Record excerpts:
···

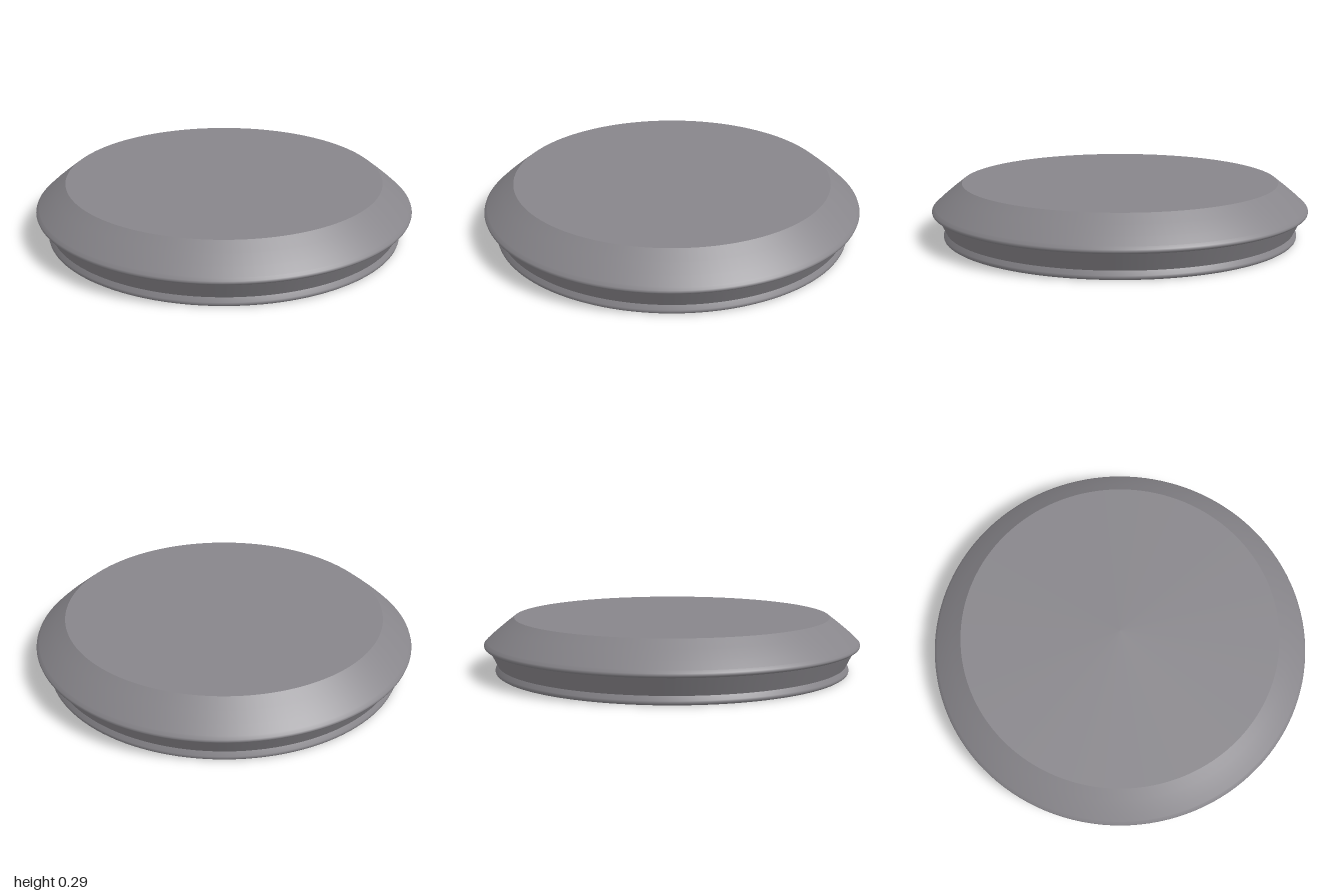
import * as THREE from 'three';

export function createModel() {
  const group = new THREE.Group();
  const grey = new THREE.MeshStandardMaterial({ color: 0x87858a });
  grey.name = 'warm grey';

  // Each band is its own lathe, so the edges between bands stay crisp.
  // Profiles run from bottom to top as [radius, height].
  const addBand = (name, profile) => {
    const points = profile.map(([r, y]) => new THREE.Vector2(r, y));
    const mesh = new THREE.Mesh(new THREE.LatheGeometry(points, 128), grey);
    mesh.name = name;
    group.add(mesh);
  };

  addBand('underside', [[0, 0], [0.935, 0]]);
  // Rounded bead around the base
  addBand('footBead', [[0.935, 0], [0.942, 0.005], [0.944, 0.013], [0.942, 0.021], [0.93, 0.042]]);
  // Neck flaring out to the rim
  addBand('neck', [[0.93, 0.042], [0.974, 0.132]]);
  // Rounded lip at the widest point
  addBand('rimUnderside', [[0.974, 0.132], [0.99, 0.135]]);
  addBand('rimLip', [[0.99, 0.135], [0.998, 0.141], [1, 0.148], [0.997, 0.156], [0.985, 0.168]]);
  // Gently domed slope up to the flat top
  addBand('upperSlope', [[0.985, 0.168], [0.945, 0.204], [0.895, 0.245], [0.84, 0.288]]);
  addBand('topFace', [[0.84, 0.288], [0, 0.288]]);

  return group;
}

···

Exercise objective: Could you return exactly the stretch of the data above that starts at the line with "as [radius, height]." and ends at the line with "addBand('rimUnderside', [[0.974, 0.132], [0.99, 0.135]]);", both lines included?

Finished exercise:
  // Profiles run from bottom to top as [radius, height].
  const addBand = (name, profile) => {
    const points = profile.map(([r, y]) => new THREE.Vector2(r, y));
    const mesh = new THREE.Mesh(new THREE.LatheGeometry(points, 128), grey);
    mesh.name = name;
    group.add(mesh);
  };

  addBand('underside', [[0, 0], [0.935, 0]]);
  // Rounded bead around the base
  addBand('footBead', [[0.935, 0], [0.942, 0.005], [0.944, 0.013], [0.942, 0.021], [0.93, 0.042]]);
  // Neck flaring out to the rim
  addBand('neck', [[0.93, 0.042], [0.974, 0.132]]);
  // Rounded lip at the widest point
  addBand('rimUnderside', [[0.974, 0.132], [0.99, 0.135]]);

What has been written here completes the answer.